Jungle Lodges & Resorts operates all of the wildlife retreats mentioned in the article, and can arrange transportation to and from the city (80-2559-7021; junglelodges.com; doubles, $80–$240). Orange County is the largest resort in Coorg (80-2558-2380; trailsindia.com; doubles, $183–$300), though home stays in rustic but comfortable bungalows are available at a fraction of the price (see “Reading” for where to find them).
I-talia, at the Park Bangalore, serves genuinely fine Italian food (14/7 MG Rd.; 80-2559-4666; entrées, $10–$13). The Legend of Sikander does fantastic kebabs in a vaguely Egyptian setting (Garuda Mall, 4th fl.; 80-5125-2333; entrées, $3–$6). Mainland China serves Indian-Chinese fusion cuisine to a packed house (14 Church St.; 80-2559-7722; entrées, $3–$7). The Mavalli Tiffin Room doesn’t take reservations, so you’ll have to queue up for the rich, tasty South Indian food (14 Lalbagh Rd.; 80-2222-0022; entrées, $2–$3). Olive Beach, an outpost of Mumbai’s acclaimed Olive, is set in a lovely Moorish bungalow. The kitchen is still finding its feet but has a lovely meze and a delicious lobster risotto (16 Wood St.; 80-4112-8400; entrées, $7–$19). Rim Naam, at The Oberoi, has great Thai food, including stir-fried squid with cashews and lemongrass (39 MG Rd.; 80-2558-5858; entrées, $10–$18). Sunny’s, a local institution, makes superb salads and thin-crust pizzas (34 Vittal Mallya Rd.; 80-4132-9366; salads and pizzas from $4). Citrus, at the Leela Palace, has the best Sunday brunch in town. Book way in advance (23 Airport Rd.; 80-2521-1234; buffet brunch, $17).
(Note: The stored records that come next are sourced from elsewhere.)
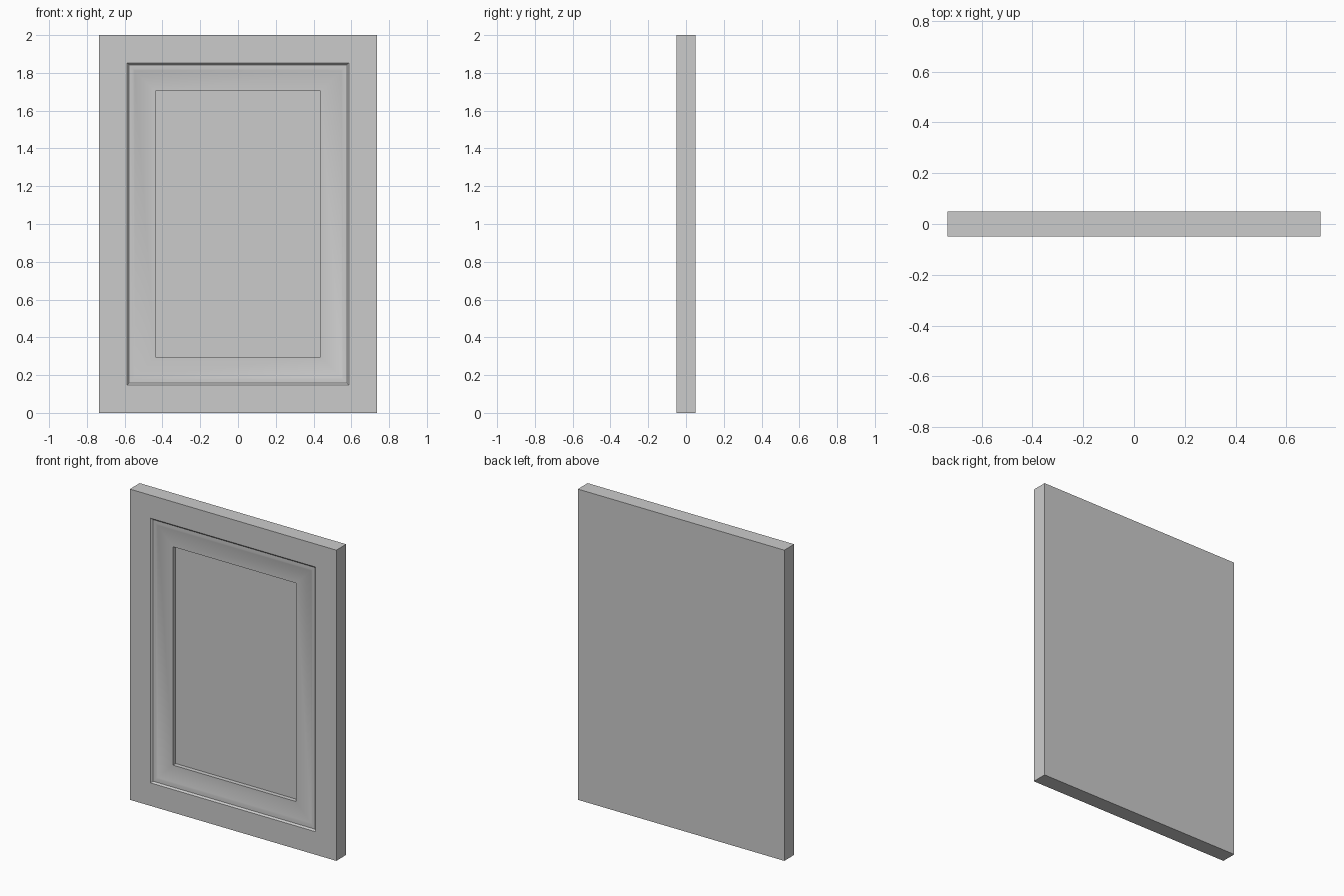
import bpy, bmesh

if "Cube" in bpy.data.objects:
    bpy.data.objects.remove(bpy.data.objects["Cube"])

W, H = 0.735, 2.0   # half width, height


def rect_loft(name, profile, cap_start=False, cap_end=False, closed=False):
    """Loft concentric rectangles; profile = (inset from outer edge, y)."""
    bm = bmesh.new()
    rings = []
    for d, y in profile:
        x = W - d
        rings.append([bm.verts.new(p) for p in
                      ((-x, y, d), (x, y, d), (x, y, H - d), (-x, y, H - d))])
    pairs = list(zip(rings, rings[1:]))
    if closed:
        pairs.append((rings[-1], rings[0]))
    for a, b in pairs:
        for i in range(4):
            j = (i + 1) % 4
            bm.faces.new((a[i], a[j], b[j], b[i]))
    if cap_start:
        bm.faces.new(rings[0])
    if cap_end:
        bm.faces.new(rings[-1])
    bmesh.ops.recalc_face_normals(bm, faces=bm.faces)
    me = bpy.data.meshes.new(name)
    bm.to_mesh(me)
    bm.free()
    ob = bpy.data.objects.new(name, me)
    bpy.context.collection.objects.link(ob)
    bpy.context.view_layer.objects.active = ob
    bpy.ops.object.select_all(action='DESELECT')
    ob.select_set(True)
    bpy.ops.object.shade_smooth_by_angle(angle=0.6)
    return ob


# One continuous board: back, sides, border, stepped moulding, inner border, sunken panel
rect_loft("framed_panel", [
    (0.0, 0.05),
    (0.0, -0.05),       # outer side
    (0.148, -0.05),     # flat border
    (0.158, -0.040),    # sloped step
    (0.178, -0.040),    # narrow ledge
    (0.188, -0.036),    # small second step
    (0.297, -0.036),    # inner border
    (0.297, -0.008),    # wall of the sunken panel
], cap_start=True, cap_end=True)
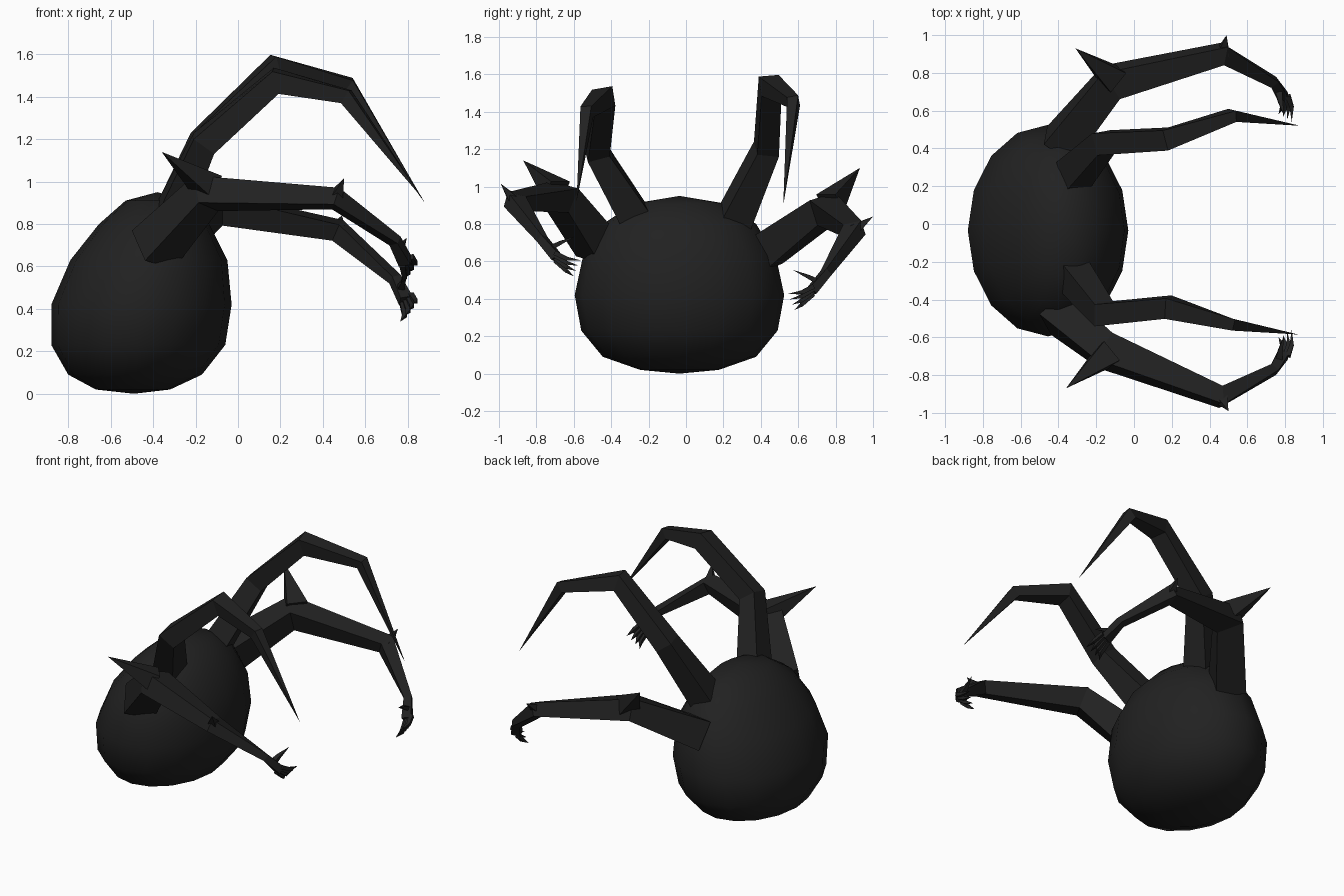
import bpy, bmesh, math
from mathutils import Vector

if "Cube" in bpy.data.objects:
    bpy.data.objects.remove(bpy.data.objects["Cube"])

SHELL = bpy.data.materials.new("charcoal_black")
SHELL.use_nodes = True
COLOUR = (0.0155, 0.0155, 0.0155, 1)
SHELL.diffuse_color = COLOUR
SHELL.node_tree.nodes["Principled BSDF"].inputs["Base Color"].default_value = COLOUR


def finish(bm, name, smooth=False):
    bmesh.ops.recalc_face_normals(bm, faces=bm.faces)
    for f in bm.faces:
        f.smooth = smooth
    mesh = bpy.data.meshes.new(name)
    bm.to_mesh(mesh)
    bm.free()
    mesh.materials.append(SHELL)
    obj = bpy.data.objects.new(name, mesh)
    bpy.context.collection.objects.link(obj)
    return obj


def skin(bm, rings):
    """Bridge rings of vertices; single-vertex rings become points."""
    for a, b in zip(rings, rings[1:]):
        n = max(len(a), len(b))
        for i in range(n):
            j = (i + 1) % n
            if len(b) == 1:
                bm.faces.new((a[i], a[j], b[0]))
            elif len(a) == 1:
                bm.faces.new((a[0], b[j], b[i]))
            else:
                bm.faces.new((a[i], a[j], b[j], b[i]))
    for ring in (rings[0], rings[-1]):
        if len(ring) > 2:
            bm.faces.new(ring)


def limb(bm, path, sizes, ref, roll=0.0):
    """Four-sided tapering tube; a zero size ends it in a point."""
    pts = [Vector(p) for p in path]
    rings = []
    for i, p in enumerate(pts):
        t = Vector()
        if i > 0:
            t += (p - pts[i - 1]).normalized()
        if i < len(pts) - 1:
            t += (pts[i + 1] - p).normalized()
        t.normalize()
        r = Vector(ref)
        a = (r - t * r.dot(t)).normalized()
        b = t.cross(a)
        a, b = (a * math.cos(roll) + b * math.sin(roll),
                b * math.cos(roll) - a * math.sin(roll))
        sa, sb = sizes[i]
        if sa == 0:
            rings.append([bm.verts.new(p)])
        else:
            rings.append([bm.verts.new(p + a * sa / 2 * u + b * sb / 2 * v)
                          for u, v in ((1, 1), (-1, 1), (-1, -1), (1, -1))])
    skin(bm, rings)


# Body: leaning egg built from elliptical rings (z, centre x, radius x, radius y)
PROFILE = [(0.0, -0.49, 0, 0), (0.02, -0.495, 0.175, 0.21), (0.09, -0.485, 0.315, 0.41),
           (0.23, -0.47, 0.41, 0.525), (0.42, -0.455, 0.425, 0.56),
           (0.63, -0.42, 0.37, 0.515), (0.80, -0.395, 0.26, 0.41),
           (0.91, -0.385, 0.145, 0.24), (0.95, -0.38, 0, 0)]
bm = bmesh.new()
rings = []
for z, cx, rx, ry in PROFILE:
    if rx == 0:
        rings.append([bm.verts.new((cx, -0.035, z))])
    else:
        rings.append([bm.verts.new((cx + rx * math.cos(k * math.tau / 16),
                                    -0.035 + ry * math.sin(k * math.tau / 16), z))
                      for k in range(16)])
skin(bm, rings)
finish(bm, "body", smooth=True)

# Upper legs: arched, ending in long points
LEG_SIZES = [(0.17, 0.15), (0.12, 0.12), (0.11, 0.11), (0.06, 0.07), (0, 0)]
LEGS = {
    "back_spike_leg": [(-0.32, 0.26, 0.83), (-0.16, 0.43, 1.20), (0.18, 0.45, 1.54),
                       (0.52, 0.575, 1.455), (0.88, 0.52, 0.90)],
    "front_spike_leg": [(-0.32, -0.27, 0.83), (-0.16, -0.475, 1.18), (0.18, -0.44, 1.475),
                        (0.51, -0.53, 1.40), (0.87, -0.585, 0.92)],
}
for name, path in LEGS.items():
    bm = bmesh.new()
    limb(bm, path, LEG_SIZES, (0, 1, 0), 0.15)
    finish(bm, name)

# Arms: side of y, base, knee, elbow, wrist, palm, knee thorn tip, elbow thorn tip
ARM_SIZES = [(0.19, 0.19), (0.14, 0.17), (0.085, 0.10), (0.045, 0.05), (0.05, 0.06)]
ARMS = {
    "back": (1, [(-0.39, 0.42, 0.65), (-0.12, 0.75, 0.88), (0.47, 0.90, 0.77),
                 (0.74, 0.75, 0.54), (0.79, 0.67, 0.44)],
             (-0.31, 0.93, 1.10), (0.49, 1.0, 0.84)),
    "front": (-1, [(-0.40, -0.47, 0.68), (-0.15, -0.67, 0.945), (0.46, -0.915, 0.92),
                   (0.74, -0.77, 0.72), (0.79, -0.69, 0.62)],
              (-0.36, -0.87, 1.14), (0.50, -0.99, 1.015)),
}
for name, (side, path, knee_tip, elbow_tip) in ARMS.items():
    bm = bmesh.new()
    limb(bm, path, ARM_SIZES, (0, 0, 1), 0.25 * side)
    finish(bm, name + "_arm")

    # Thorns at the knee and elbow
    bm = bmesh.new()
    knee = Vector(path[1]) + Vector((0.01, 0.02 * side, 0.03))
    limb(bm, [knee, knee_tip], [(0.12, 0.13), (0, 0)], (0, 0, 1))
    limb(bm, [path[2], elbow_tip], [(0.07, 0.06), (0, 0)], (1, 0, 0))
    finish(bm, name + "_arm_thorns")

    # Hand: four bent claws and a thumb
    bm = bmesh.new()
    palm = Vector(path[4])
    for k in range(4):
        s = k / 3
        root = palm + Vector((0.025 - 0.04 * s, 0.01 * side, 0.025 - 0.04 * s))
        mid = root + Vector((0.02 - 0.01 * s, -0.06 * side, -0.03 - 0.025 * s))
        tip = mid + Vector((0.0 - 0.02 * s, (-0.08 + 0.04 * s) * side, -0.01 - 0.02 * s))
        limb(bm, [root, mid, tip], [(0.026, 0.026), (0.022, 0.022), (0, 0)], (1, 0, 0))
    root = Vector(path[3]).lerp(palm, 0.5)
    mid = root + Vector((0.01, -0.06 * side, 0.03))
    tip = mid + Vector((0.02, -0.08 * side, 0.035))
    limb(bm, [root, mid, tip], [(0.04, 0.03), (0.025, 0.02), (0, 0)], (1, 0, 0))
    finish(bm, name + "_hand_claws")
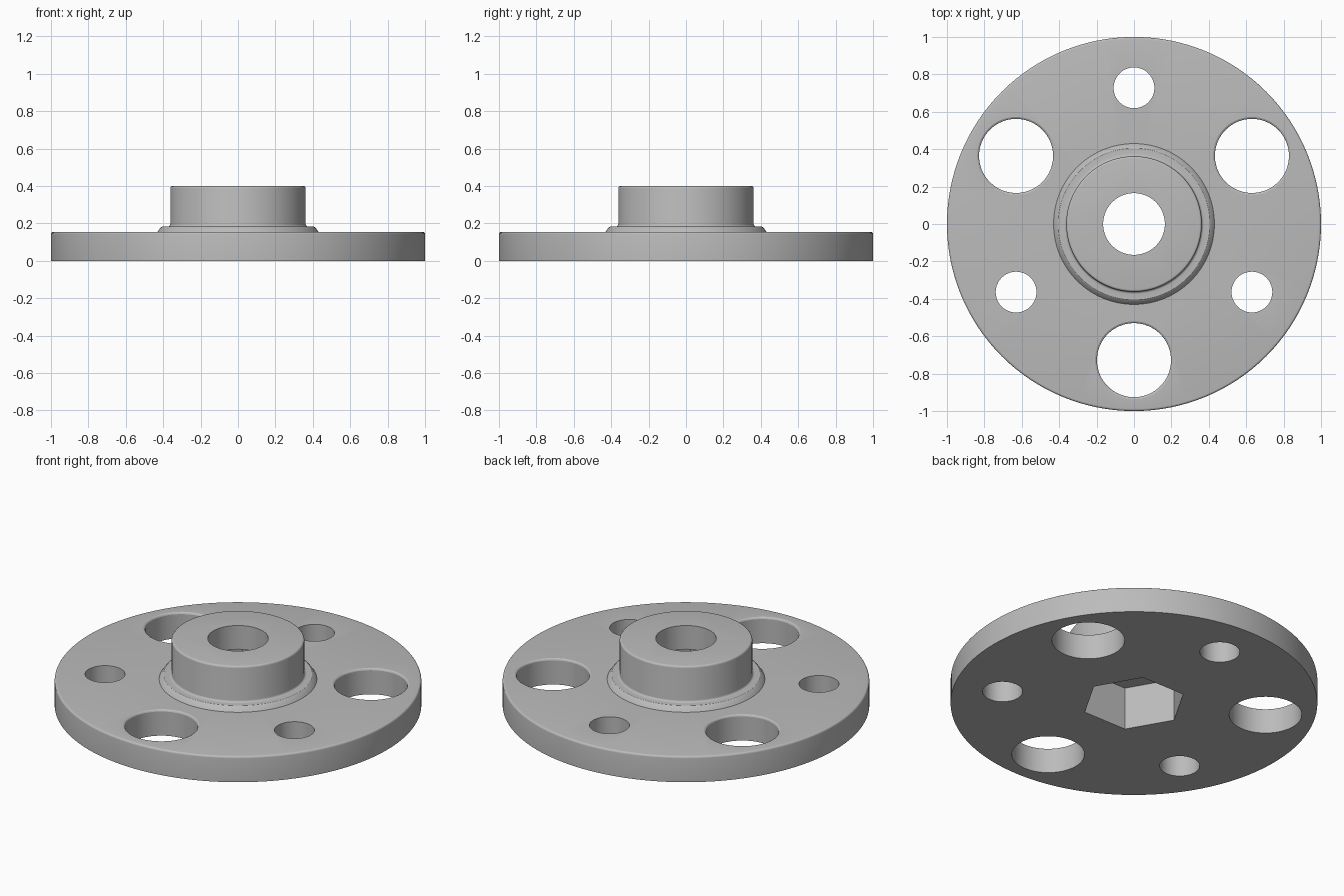
import bpy
import bmesh
from math import cos, sin, radians, tau

if "Cube" in bpy.data.objects:
    bpy.data.objects.remove(bpy.data.objects["Cube"])

grey = bpy.data.materials.new("machined grey")
grey.use_nodes = True
grey.diffuse_color = (0.5, 0.5, 0.5, 1)
grey.node_tree.nodes["Principled BSDF"].inputs["Base Color"].default_value = (0.5, 0.5, 0.5, 1)


def lathe(name, profile, sides, centre=(0, 0)):
    """Closed solid turned from (radius, z) points listed bottom to top."""
    bm = bmesh.new()
    rings = [[bm.verts.new((centre[0] + r * cos(tau * i / sides),
                            centre[1] + r * sin(tau * i / sides), z))
              for i in range(sides)] for r, z in profile]
    for low, high in zip(rings, rings[1:]):
        for i in range(sides):
            j = (i + 1) % sides
            bm.faces.new((low[i], low[j], high[j], high[i]))
    bm.faces.new(rings[0][::-1])
    bm.faces.new(rings[-1])
    mesh = bpy.data.meshes.new(name)
    bm.to_mesh(mesh)
    bm.free()
    mesh.materials.append(grey)
    obj = bpy.data.objects.new(name, mesh)
    bpy.context.collection.objects.link(obj)
    return obj


def arc(r, z, size, start, end, steps=4):
    """Points of a rounded corner around (r, z)."""
    angles = [radians(start + (end - start) * k / steps) for k in range(steps + 1)]
    return [(r + size * cos(a), z + size * sin(a)) for a in angles]


# Disc, raised collar and hub turned as one solid
THICK, TOP, HUB = 0.155, 0.4, 0.362
profile = [(1, 0)]
profile += arc(0.988, THICK - 0.012, 0.012, 0, 90)
profile += [(0.43, THICK), (0.414, 0.178), (0.405, 0.184)]
profile += arc(HUB + 0.012, 0.196, 0.012, 270, 180)
profile += arc(HUB - 0.012, TOP - 0.012, 0.012, 0, 90)
body = lathe("flanged_hub", profile, 128)

# Shaft bore and hexagonal pocket underneath
cutters = [
    lathe("bore_cutter", [(0.165, 0.1), (0.165, 0.5)], 64),
    lathe("hex_pocket_cutter", [(0.285, -0.1), (0.285, 0.257)], 6),
]

# Alternating large and small through holes; the large ones have a softened rim
RING = 0.728
for k in range(3):
    a = radians(30 + 120 * k)
    b = radians(90 + 120 * k)
    cutters.append(lathe("large_hole_cutter",
                         [(0.198, -0.1), (0.198, THICK - 0.01), (0.201, THICK - 0.004),
                          (0.208, THICK), (0.208, 0.3)],
                         64, (RING * cos(a), RING * sin(a))))
    cutters.append(lathe("small_hole_cutter", [(0.109, -0.1), (0.109, 0.3)],
                         48, (RING * cos(b), RING * sin(b))))

bpy.context.view_layer.objects.active = body
body.select_set(True)
for cutter in cutters:
    cut = body.modifiers.new("cut", "BOOLEAN")
    cut.operation = "DIFFERENCE"
    cut.solver = "EXACT"
    cut.object = cutter
    bpy.ops.object.modifier_apply(modifier=cut.name)
    bpy.data.objects.remove(cutter)

bpy.ops.object.shade_smooth_by_angle(angle=radians(25))
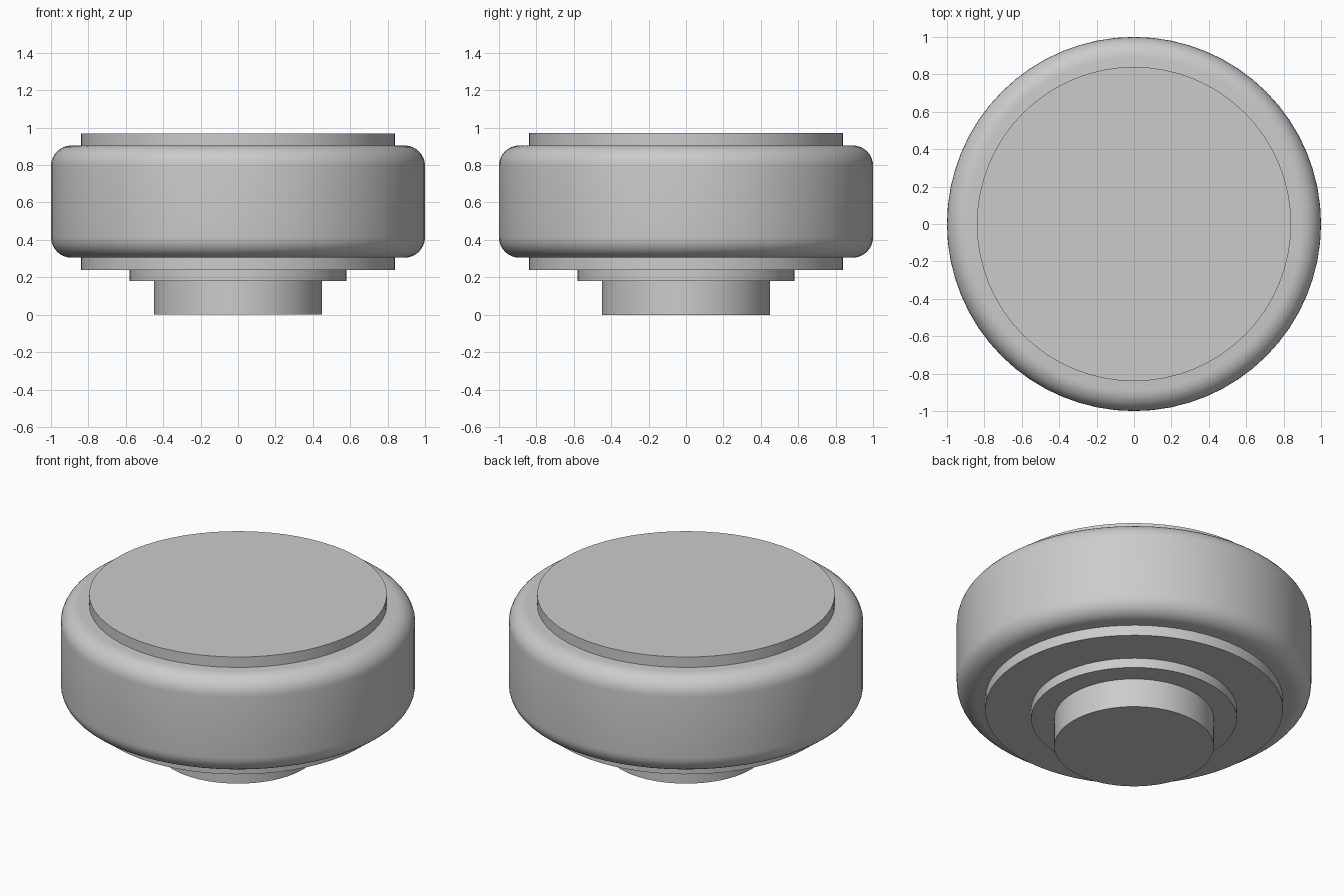
import bpy
import math

cube = bpy.data.objects.get("Cube")
if cube:
    bpy.data.objects.remove(cube, do_unlink=True)

# Single grey finish
grey = bpy.data.materials.new("plain grey")
grey.use_nodes = True
colour = (0.6, 0.6, 0.6, 1)
grey.diffuse_color = colour
grey.node_tree.nodes["Principled BSDF"].inputs["Base Color"].default_value = colour


def disc(name, radius, bottom, top, rounding=0):
    """Upright cylinder between two heights, with optional rounded rims."""
    bpy.ops.mesh.primitive_cylinder_add(
        vertices=64, radius=radius, depth=top - bottom,
        location=(0, 0, (bottom + top) / 2))
    obj = bpy.context.object
    obj.name = name
    obj.data.materials.append(grey)
    if rounding:
        bevel = obj.modifiers.new("rounded rims", 'BEVEL')
        bevel.width = rounding
        bevel.segments = 8
        bevel.limit_method = 'ANGLE'
        bevel.angle_limit = math.radians(40)
        bpy.ops.object.modifier_apply(modifier=bevel.name)
    bpy.ops.object.shade_smooth_by_angle(angle=math.radians(30))
    return obj


# Stepped foot, rounded body and raised plates above and below it
disc("stem", 0.45, 0, 0.18)
disc("collar", 0.58, 0.18, 0.24)
disc("lower_plate", 0.84, 0.24, 0.305)
disc("rounded_body", 1.0, 0.305, 0.905, rounding=0.11)
disc("top_plate", 0.84, 0.905, 0.97)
The Daily Bread chain makes excellent bread, muffins, and pastries; the one near Ulsoor Lake is particularly good (Forum Mall, inside the Fabmall outlet).
When you pass through Mysore en route to Kabini or Coorg, have lunch at the opulent Lalitha Mahal Palace hotel, just below Chamundi Hill (821-247-0470; entrées, $5–$11).
Decleor does one of the best facials in town (32 Cuningham Rd.; 80-2235-5881; facials from $25). Rejuve, at the Grand Ashok, has a color therapist who aims to balance your energy using colors, prisms, and gemstones (80-3052-7777; color therapy from $120). Soukya, an hour from Bangalore, has half- and full-day packages that include a hot-stone massage and lunch (Soukya Rd., Whitfield; 80-253-18405; soukya.com; half-day, $40). The Spa at the Leela Palace is a great place to get your eyebrows “threaded” into shape—the preferred method among Indian women (80-2521-1234; eyebrows threaded, $4). Dr. Bhanu Moorthy, of Prithvi Natural Healing & Yoga, will provide private yoga instruction in your hotel room (80-4116-1666; $50 per hour).
Government-owned Cauvery Arts & Crafts is a one-stop shop for souvenirs from sandalwood idols to incense to handicrafts (45 MG Rd.). Nearby, PN Rao Tailors has been in business for generations and can deliver a bespoke suit in 24 to 48 hours (69 MG Rd.). The Vintage Shop has lovely curios and will ship purchases abroad (15 Rustum Bagh Main Rd.). Crossword (Bannerghatta Rd.) and Gangarams (72 MG Rd.) are good bookstores in the center of town.
For an up-to-date listing of events and shops, pick up a free Explocity guide in your hotel (explocity.com). Bangalore & Karnataka (Stark World, $16) and the Food Lover’s Guide to Bangalore (Taste & Travel, $2) are also good and are available at any city bookstore. Weekend Breaks from Bangalore has a list of home stays (Outlook Traveller, $5).